When I bake my pieces, I put a sheet of waxed paper on a cookie sheet with the piece to be baked on top of the waxed paper ~ weavers cloth edges tucked under the embroidery.  I put all that in a cold oven, set to 250*, as soon as the oven reaches its temp I shut it off and leave the punched piece in the oven until its cooled.  My oven runs a bit on the cool side and doesn’t hold it’s heat like your oven may.  If you want to try this method, I’d recommend starting at a lower temp and checking your piece periodically after you’ve turned off the oven, just to make sure your punching isn’t getting crisped.

baked and ready to finish

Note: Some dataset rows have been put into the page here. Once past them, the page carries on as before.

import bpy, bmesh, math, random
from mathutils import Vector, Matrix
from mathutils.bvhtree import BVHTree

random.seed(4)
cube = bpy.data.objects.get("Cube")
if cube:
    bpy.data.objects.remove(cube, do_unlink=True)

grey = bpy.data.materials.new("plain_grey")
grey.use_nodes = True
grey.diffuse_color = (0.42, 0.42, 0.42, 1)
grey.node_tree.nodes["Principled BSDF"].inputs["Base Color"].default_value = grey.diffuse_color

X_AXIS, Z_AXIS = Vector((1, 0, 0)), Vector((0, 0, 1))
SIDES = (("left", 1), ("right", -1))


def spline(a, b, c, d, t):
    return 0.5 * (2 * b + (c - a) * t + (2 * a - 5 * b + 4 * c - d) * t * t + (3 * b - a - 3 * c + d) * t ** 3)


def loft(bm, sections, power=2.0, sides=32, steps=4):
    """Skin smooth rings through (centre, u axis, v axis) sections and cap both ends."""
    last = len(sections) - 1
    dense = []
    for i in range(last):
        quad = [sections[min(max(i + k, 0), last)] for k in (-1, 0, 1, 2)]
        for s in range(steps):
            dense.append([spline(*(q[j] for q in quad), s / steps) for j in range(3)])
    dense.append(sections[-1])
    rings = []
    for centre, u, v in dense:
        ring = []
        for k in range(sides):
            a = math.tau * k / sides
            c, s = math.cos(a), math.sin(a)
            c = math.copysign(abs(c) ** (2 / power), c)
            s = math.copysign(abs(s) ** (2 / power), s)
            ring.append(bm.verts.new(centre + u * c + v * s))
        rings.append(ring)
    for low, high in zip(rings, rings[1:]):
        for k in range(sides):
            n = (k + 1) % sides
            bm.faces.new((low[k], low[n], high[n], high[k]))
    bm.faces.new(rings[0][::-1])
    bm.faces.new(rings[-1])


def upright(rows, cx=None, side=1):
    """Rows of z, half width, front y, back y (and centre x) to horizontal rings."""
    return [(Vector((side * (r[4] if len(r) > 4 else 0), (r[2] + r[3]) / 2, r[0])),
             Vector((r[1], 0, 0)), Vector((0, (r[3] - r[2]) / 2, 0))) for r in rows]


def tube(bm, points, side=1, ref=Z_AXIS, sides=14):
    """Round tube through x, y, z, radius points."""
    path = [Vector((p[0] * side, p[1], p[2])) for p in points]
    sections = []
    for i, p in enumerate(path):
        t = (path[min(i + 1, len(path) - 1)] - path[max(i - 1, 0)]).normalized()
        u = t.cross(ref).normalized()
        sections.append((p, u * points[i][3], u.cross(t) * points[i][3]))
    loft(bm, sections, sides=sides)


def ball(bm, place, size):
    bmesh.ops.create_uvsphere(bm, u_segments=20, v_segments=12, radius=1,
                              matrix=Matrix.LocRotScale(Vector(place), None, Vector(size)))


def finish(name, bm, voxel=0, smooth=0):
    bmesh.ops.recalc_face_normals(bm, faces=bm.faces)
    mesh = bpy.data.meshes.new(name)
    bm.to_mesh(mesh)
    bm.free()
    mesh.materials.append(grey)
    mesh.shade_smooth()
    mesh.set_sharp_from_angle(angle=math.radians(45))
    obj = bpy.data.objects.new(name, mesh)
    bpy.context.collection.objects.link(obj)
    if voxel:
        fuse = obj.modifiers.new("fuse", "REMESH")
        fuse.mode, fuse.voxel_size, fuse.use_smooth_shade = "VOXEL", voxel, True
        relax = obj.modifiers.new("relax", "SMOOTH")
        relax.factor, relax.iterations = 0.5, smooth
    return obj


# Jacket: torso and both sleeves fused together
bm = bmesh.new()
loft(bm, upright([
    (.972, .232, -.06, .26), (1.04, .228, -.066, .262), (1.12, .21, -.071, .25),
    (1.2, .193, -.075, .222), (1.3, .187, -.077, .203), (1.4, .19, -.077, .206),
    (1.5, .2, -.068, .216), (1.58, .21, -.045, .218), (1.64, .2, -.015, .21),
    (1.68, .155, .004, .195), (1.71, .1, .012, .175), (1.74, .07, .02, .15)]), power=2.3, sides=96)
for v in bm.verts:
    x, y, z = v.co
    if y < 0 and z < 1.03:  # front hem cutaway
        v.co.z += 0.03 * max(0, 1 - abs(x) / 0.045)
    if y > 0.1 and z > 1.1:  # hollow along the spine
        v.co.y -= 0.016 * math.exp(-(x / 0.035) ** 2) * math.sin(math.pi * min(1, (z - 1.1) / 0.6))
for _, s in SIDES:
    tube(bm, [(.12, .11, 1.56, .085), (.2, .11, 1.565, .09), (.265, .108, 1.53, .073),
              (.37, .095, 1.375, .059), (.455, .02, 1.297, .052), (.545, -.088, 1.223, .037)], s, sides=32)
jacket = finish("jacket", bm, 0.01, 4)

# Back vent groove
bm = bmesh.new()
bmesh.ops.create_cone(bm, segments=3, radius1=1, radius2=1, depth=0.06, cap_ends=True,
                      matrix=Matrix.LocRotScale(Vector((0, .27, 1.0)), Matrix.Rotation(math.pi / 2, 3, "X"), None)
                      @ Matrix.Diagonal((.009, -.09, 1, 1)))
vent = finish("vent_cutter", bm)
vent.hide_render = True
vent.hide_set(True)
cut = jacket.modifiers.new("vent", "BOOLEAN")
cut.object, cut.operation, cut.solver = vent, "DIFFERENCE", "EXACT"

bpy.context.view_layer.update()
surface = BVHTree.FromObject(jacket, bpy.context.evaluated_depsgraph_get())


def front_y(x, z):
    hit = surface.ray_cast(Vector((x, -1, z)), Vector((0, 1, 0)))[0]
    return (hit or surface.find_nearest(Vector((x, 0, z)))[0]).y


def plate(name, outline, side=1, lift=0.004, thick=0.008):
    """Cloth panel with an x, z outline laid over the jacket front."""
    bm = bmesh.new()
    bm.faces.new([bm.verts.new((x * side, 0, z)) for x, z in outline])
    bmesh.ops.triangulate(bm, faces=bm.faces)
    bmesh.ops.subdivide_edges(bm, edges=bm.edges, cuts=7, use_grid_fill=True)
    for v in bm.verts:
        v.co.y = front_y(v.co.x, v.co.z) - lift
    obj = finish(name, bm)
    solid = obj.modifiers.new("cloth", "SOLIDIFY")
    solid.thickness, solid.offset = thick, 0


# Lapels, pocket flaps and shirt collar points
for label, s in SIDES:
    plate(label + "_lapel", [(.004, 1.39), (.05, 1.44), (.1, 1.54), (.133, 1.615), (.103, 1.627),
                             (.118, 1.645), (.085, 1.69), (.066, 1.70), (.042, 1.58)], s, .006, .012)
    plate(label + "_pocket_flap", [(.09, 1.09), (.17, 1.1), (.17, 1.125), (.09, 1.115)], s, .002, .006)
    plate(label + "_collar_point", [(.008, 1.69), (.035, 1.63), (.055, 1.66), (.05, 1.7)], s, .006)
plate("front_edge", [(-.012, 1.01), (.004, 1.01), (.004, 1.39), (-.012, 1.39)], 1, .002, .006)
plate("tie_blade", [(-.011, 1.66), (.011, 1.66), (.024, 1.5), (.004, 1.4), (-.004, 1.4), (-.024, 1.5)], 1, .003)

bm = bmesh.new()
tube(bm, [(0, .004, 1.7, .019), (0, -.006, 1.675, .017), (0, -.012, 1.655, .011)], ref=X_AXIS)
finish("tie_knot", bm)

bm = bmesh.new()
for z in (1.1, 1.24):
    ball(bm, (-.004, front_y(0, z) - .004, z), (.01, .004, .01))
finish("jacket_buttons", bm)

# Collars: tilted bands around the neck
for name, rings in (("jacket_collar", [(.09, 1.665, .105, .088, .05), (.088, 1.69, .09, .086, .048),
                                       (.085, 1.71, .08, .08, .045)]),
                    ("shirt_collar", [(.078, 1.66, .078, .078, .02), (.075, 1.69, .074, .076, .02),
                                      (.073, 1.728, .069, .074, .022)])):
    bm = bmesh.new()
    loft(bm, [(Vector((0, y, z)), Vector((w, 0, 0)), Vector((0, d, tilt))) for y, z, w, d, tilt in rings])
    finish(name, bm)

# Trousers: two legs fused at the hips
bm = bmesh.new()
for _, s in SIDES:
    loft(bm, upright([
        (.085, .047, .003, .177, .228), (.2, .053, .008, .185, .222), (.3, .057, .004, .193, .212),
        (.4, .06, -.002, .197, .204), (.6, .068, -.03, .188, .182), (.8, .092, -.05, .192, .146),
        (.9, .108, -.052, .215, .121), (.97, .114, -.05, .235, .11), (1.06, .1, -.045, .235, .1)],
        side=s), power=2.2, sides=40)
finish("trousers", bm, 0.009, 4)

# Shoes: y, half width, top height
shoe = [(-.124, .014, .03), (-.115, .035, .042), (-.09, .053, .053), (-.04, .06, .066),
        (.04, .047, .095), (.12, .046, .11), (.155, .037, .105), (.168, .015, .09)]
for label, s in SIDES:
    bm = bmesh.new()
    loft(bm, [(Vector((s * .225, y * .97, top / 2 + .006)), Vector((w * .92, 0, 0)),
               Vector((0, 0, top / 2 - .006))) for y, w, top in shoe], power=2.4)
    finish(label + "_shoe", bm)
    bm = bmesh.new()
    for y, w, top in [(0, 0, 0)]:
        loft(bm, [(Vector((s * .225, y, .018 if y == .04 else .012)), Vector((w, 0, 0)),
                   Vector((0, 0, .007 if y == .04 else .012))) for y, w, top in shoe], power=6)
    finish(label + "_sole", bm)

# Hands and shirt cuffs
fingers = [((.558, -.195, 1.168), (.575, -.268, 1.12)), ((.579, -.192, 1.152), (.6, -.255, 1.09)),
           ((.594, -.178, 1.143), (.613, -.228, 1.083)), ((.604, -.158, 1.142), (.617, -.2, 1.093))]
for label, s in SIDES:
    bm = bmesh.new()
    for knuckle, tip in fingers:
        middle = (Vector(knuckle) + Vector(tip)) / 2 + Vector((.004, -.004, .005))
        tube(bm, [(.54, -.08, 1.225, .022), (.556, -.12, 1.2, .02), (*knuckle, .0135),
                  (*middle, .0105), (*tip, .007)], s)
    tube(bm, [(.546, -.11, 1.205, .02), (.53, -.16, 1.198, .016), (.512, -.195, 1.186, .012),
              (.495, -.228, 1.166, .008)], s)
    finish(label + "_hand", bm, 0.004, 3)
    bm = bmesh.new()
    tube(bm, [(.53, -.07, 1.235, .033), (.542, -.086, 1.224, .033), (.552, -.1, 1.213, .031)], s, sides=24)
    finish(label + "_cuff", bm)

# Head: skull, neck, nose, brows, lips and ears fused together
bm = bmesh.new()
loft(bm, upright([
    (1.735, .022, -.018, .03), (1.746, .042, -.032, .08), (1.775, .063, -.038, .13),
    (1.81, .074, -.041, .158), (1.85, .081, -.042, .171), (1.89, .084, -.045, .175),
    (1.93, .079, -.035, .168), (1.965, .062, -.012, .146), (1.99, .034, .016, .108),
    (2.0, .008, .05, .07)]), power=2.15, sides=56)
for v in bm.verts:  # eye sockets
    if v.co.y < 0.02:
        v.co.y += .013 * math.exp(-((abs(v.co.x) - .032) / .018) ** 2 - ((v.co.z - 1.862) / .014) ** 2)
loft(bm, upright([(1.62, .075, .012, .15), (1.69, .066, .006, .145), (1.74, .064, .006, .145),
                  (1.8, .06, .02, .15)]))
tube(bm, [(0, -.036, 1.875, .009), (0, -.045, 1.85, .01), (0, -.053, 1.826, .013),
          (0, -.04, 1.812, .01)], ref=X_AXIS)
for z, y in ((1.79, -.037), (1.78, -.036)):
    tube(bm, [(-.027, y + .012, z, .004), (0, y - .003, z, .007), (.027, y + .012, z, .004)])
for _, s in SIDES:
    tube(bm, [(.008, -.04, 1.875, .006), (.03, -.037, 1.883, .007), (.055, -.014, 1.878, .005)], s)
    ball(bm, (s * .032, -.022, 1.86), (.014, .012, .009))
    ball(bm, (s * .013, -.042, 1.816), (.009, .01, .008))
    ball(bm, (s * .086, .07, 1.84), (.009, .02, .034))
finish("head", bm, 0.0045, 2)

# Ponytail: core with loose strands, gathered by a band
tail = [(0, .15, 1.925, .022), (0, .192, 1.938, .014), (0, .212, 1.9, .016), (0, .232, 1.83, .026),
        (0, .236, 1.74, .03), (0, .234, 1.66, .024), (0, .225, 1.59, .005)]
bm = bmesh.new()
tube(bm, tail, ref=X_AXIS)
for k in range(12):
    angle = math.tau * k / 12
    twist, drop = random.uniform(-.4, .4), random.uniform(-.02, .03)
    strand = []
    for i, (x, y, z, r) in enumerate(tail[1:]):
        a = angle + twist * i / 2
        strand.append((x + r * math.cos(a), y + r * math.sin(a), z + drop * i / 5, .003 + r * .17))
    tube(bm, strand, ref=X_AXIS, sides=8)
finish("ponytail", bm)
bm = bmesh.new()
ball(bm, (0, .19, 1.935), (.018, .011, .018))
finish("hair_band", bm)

I’ve been thinking about how to tackle the lamb’s tongue edging.  I considered punching it around the top and bottom edges, but that opened up a whole other line of questions that I didn’t have the answers to.  So, I’ve decided to try a version of lamb’s tongue using wool.  Here are the bits of wool I’m contemplating.

wool options

The top wool is a piece that I marbled.  I love marbled wool, but I think this piece may distract from the punching.  My hand dyed brown, on the right, works really well with the pearl cotton colors, but I think that may be too much brown.  So, at the moment, I think the soft grey-blue that I dyed might be just the ticket.  The question now becomes, what is the best way to attach the wool to the embroidery, and just how will I create the tiny lamb’s tongues?  Time will tell!


until next time, be cool and happy!





catching up and a freebie…

I’ve had a delightful couple of weeks traveling hither and thither ~ staying at my sister’s with Duke, spending time in San Diego with my beloved Randy ~ now, I get to come home to roost and find joy in some simple tasks.

While away, I’ve been able to punch a few things and I’m ready to catch up on some finishing. I’ll be working on some little strawberries and a sheep make do for the approaching Primitive Handmades Mercantile update the third Friday of this month. I also have a special order to complete and Lori Brechlin’s, “Horse on the Hill” to finish. I’ve done the stitching in preparation for the strawberries to become ornaments and the sheep to become a make do…

Now for the aging. A little coffee for staining and because it’s only 90 degrees outdoors, I’ll turn the oven on briefly and let things bake for a bit.


Out of the oven, dry and ready to transform. I’ll be sharing the finishes as they evolve.



This freebie design is “Wytch One?”. Because we are experiencing technical difficulties at our house, this pattern is in the form of a simple sketch, which I’m hopeful you can drag from my blog onto your desktop and subsequently print. Let me know if you are unable to drag the design onto your desktop and I will attempt something else, like a link….Please feel free to enlarge or reduce this design as desired, and sell your finished projects, up to 10 pieces. Please, no copying or mass production of the pattern or finished projects. Please give me credit for the design, and I would LOVE to see pictures of your work!


until next time….